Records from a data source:
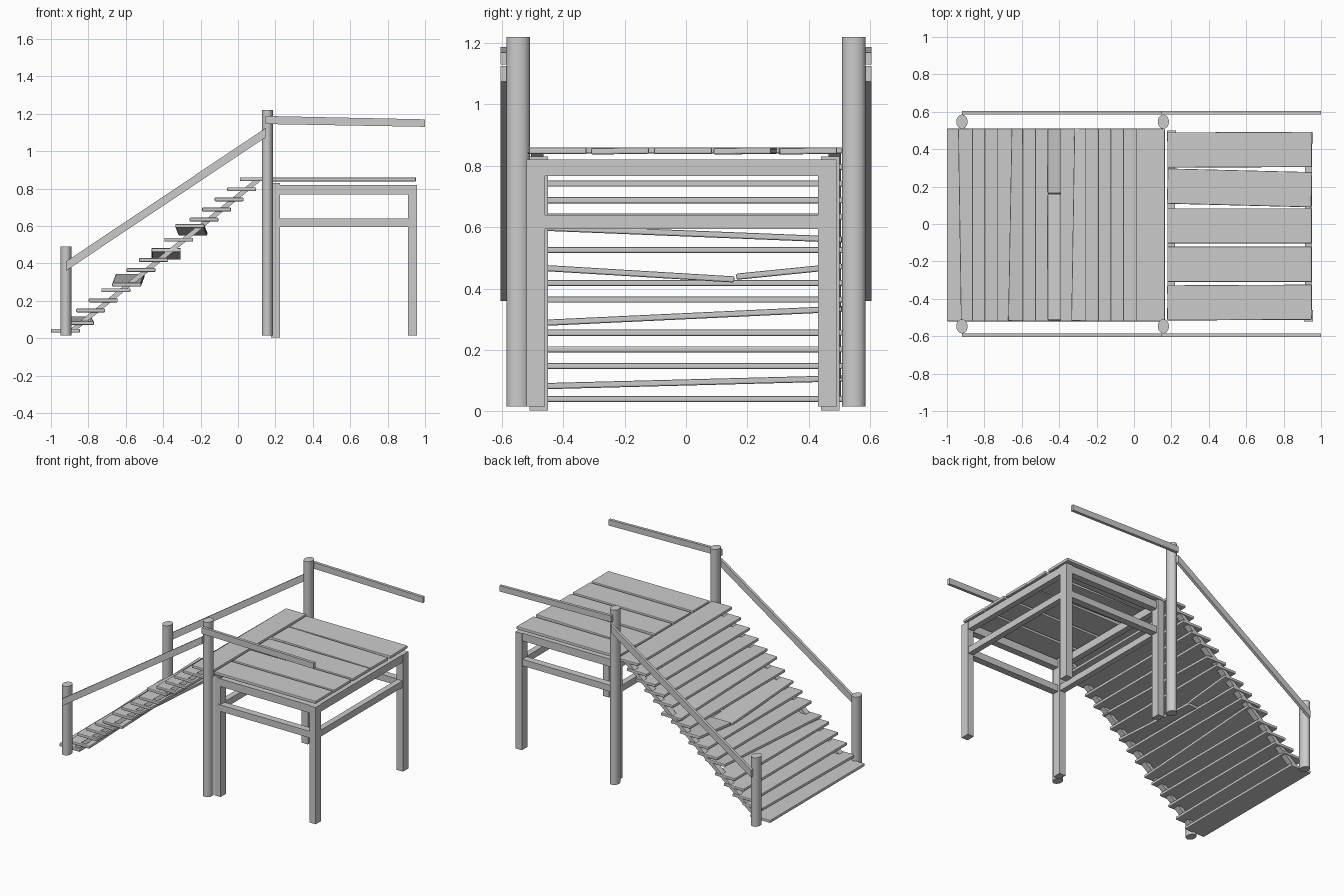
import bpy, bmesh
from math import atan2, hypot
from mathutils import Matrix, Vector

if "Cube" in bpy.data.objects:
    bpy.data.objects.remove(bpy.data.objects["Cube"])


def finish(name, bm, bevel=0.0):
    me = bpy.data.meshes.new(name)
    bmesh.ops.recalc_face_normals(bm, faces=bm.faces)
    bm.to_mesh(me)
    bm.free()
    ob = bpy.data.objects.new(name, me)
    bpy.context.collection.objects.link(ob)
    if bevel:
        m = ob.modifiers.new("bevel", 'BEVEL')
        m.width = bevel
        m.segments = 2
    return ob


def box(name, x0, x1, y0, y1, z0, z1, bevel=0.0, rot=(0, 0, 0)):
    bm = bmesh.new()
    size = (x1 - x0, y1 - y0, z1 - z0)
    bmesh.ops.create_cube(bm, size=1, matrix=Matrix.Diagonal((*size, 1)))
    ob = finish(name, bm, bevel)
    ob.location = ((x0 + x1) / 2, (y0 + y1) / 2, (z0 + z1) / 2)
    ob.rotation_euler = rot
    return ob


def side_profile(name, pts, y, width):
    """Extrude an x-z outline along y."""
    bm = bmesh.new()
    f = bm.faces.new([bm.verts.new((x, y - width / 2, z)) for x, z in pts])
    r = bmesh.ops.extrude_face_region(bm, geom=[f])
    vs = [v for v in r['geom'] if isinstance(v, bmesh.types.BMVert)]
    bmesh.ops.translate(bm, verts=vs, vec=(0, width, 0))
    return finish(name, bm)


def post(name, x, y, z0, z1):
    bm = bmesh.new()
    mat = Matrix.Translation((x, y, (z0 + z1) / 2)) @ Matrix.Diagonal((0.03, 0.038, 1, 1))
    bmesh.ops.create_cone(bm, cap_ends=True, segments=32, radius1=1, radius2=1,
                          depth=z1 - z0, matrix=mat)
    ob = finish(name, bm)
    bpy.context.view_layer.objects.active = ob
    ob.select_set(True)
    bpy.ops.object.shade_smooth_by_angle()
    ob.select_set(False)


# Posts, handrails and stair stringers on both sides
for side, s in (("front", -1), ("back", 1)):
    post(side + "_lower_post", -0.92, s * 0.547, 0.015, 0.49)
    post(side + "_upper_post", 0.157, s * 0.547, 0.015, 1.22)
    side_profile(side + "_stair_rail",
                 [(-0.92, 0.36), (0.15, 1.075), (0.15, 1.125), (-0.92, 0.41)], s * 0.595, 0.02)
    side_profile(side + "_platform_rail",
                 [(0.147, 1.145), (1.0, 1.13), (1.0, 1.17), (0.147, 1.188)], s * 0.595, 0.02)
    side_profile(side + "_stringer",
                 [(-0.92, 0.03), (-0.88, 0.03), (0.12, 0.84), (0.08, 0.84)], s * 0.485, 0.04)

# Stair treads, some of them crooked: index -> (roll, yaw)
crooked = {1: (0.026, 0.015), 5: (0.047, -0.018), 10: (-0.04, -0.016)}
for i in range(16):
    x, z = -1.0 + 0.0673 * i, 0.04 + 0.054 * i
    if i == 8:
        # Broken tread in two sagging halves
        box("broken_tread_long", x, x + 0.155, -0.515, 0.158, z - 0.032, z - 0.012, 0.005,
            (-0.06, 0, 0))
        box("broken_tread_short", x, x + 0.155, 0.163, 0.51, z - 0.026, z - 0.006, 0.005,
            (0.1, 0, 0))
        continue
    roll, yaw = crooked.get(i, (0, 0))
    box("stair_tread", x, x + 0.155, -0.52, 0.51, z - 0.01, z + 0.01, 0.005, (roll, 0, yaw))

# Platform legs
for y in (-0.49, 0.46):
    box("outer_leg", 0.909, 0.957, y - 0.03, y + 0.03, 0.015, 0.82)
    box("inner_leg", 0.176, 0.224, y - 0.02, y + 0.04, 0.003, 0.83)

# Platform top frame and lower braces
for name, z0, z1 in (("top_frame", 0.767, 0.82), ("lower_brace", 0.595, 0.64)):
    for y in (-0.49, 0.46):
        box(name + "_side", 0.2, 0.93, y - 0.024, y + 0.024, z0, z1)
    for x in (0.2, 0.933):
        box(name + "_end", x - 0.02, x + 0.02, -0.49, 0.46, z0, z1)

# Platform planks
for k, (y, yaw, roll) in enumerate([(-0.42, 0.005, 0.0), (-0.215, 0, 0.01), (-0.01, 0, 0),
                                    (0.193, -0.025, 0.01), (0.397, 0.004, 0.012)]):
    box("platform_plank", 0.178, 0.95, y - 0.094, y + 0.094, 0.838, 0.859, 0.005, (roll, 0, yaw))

# Work instructions:
Each entry above is to be written out again unchanged, apart from the pictures, which are left out.

# Finished exercise:
import bpy, bmesh
from math import atan2, hypot
from mathutils import Matrix, Vector

if "Cube" in bpy.data.objects:
    bpy.data.objects.remove(bpy.data.objects["Cube"])


def finish(name, bm, bevel=0.0):
    me = bpy.data.meshes.new(name)
    bmesh.ops.recalc_face_normals(bm, faces=bm.faces)
    bm.to_mesh(me)
    bm.free()
    ob = bpy.data.objects.new(name, me)
    bpy.context.collection.objects.link(ob)
    if bevel:
        m = ob.modifiers.new("bevel", 'BEVEL')
        m.width = bevel
        m.segments = 2
    return ob


def box(name, x0, x1, y0, y1, z0, z1, bevel=0.0, rot=(0, 0, 0)):
    bm = bmesh.new()
    size = (x1 - x0, y1 - y0, z1 - z0)
    bmesh.ops.create_cube(bm, size=1, matrix=Matrix.Diagonal((*size, 1)))
    ob = finish(name, bm, bevel)
    ob.location = ((x0 + x1) / 2, (y0 + y1) / 2, (z0 + z1) / 2)
    ob.rotation_euler = rot
    return ob


def side_profile(name, pts, y, width):
    """Extrude an x-z outline along y."""
    bm = bmesh.new()
    f = bm.faces.new([bm.verts.new((x, y - width / 2, z)) for x, z in pts])
    r = bmesh.ops.extrude_face_region(bm, geom=[f])
    vs = [v for v in r['geom'] if isinstance(v, bmesh.types.BMVert)]
    bmesh.ops.translate(bm, verts=vs, vec=(0, width, 0))
    return finish(name, bm)


def post(name, x, y, z0, z1):
    bm = bmesh.new()
    mat = Matrix.Translation((x, y, (z0 + z1) / 2)) @ Matrix.Diagonal((0.03, 0.038, 1, 1))
    bmesh.ops.create_cone(bm, cap_ends=True, segments=32, radius1=1, radius2=1,
                          depth=z1 - z0, matrix=mat)
    ob = finish(name, bm)
    bpy.context.view_layer.objects.active = ob
    ob.select_set(True)
    bpy.ops.object.shade_smooth_by_angle()
    ob.select_set(False)


# Posts, handrails and stair stringers on both sides
for side, s in (("front", -1), ("back", 1)):
    post(side + "_lower_post", -0.92, s * 0.547, 0.015, 0.49)
    post(side + "_upper_post", 0.157, s * 0.547, 0.015, 1.22)
    side_profile(side + "_stair_rail",
                 [(-0.92, 0.36), (0.15, 1.075), (0.15, 1.125), (-0.92, 0.41)], s * 0.595, 0.02)
    side_profile(side + "_platform_rail",
                 [(0.147, 1.145), (1.0, 1.13), (1.0, 1.17), (0.147, 1.188)], s * 0.595, 0.02)
    side_profile(side + "_stringer",
                 [(-0.92, 0.03), (-0.88, 0.03), (0.12, 0.84), (0.08, 0.84)], s * 0.485, 0.04)

# Stair treads, some of them crooked: index -> (roll, yaw)
crooked = {1: (0.026, 0.015), 5: (0.047, -0.018), 10: (-0.04, -0.016)}
for i in range(16):
    x, z = -1.0 + 0.0673 * i, 0.04 + 0.054 * i
    if i == 8:
        # Broken tread in two sagging halves
        box("broken_tread_long", x, x + 0.155, -0.515, 0.158, z - 0.032, z - 0.012, 0.005,
            (-0.06, 0, 0))
        box("broken_tread_short", x, x + 0.155, 0.163, 0.51, z - 0.026, z - 0.006, 0.005,
            (0.1, 0, 0))
        continue
    roll, yaw = crooked.get(i, (0, 0))
    box("stair_tread", x, x + 0.155, -0.52, 0.51, z - 0.01, z + 0.01, 0.005, (roll, 0, yaw))

# Platform legs
for y in (-0.49, 0.46):
    box("outer_leg", 0.909, 0.957, y - 0.03, y + 0.03, 0.015, 0.82)
    box("inner_leg", 0.176, 0.224, y - 0.02, y + 0.04, 0.003, 0.83)

# Platform top frame and lower braces
for name, z0, z1 in (("top_frame", 0.767, 0.82), ("lower_brace", 0.595, 0.64)):
    for y in (-0.49, 0.46):
        box(name + "_side", 0.2, 0.93, y - 0.024, y + 0.024, z0, z1)
    for x in (0.2, 0.933):
        box(name + "_end", x - 0.02, x + 0.02, -0.49, 0.46, z0, z1)

# Platform planks
for k, (y, yaw, roll) in enumerate([(-0.42, 0.005, 0.0), (-0.215, 0, 0.01), (-0.01, 0, 0),
                                    (0.193, -0.025, 0.01), (0.397, 0.004, 0.012)]):
    box("platform_plank", 0.178, 0.95, y - 0.094, y + 0.094, 0.838, 0.859, 0.005, (roll, 0, yaw))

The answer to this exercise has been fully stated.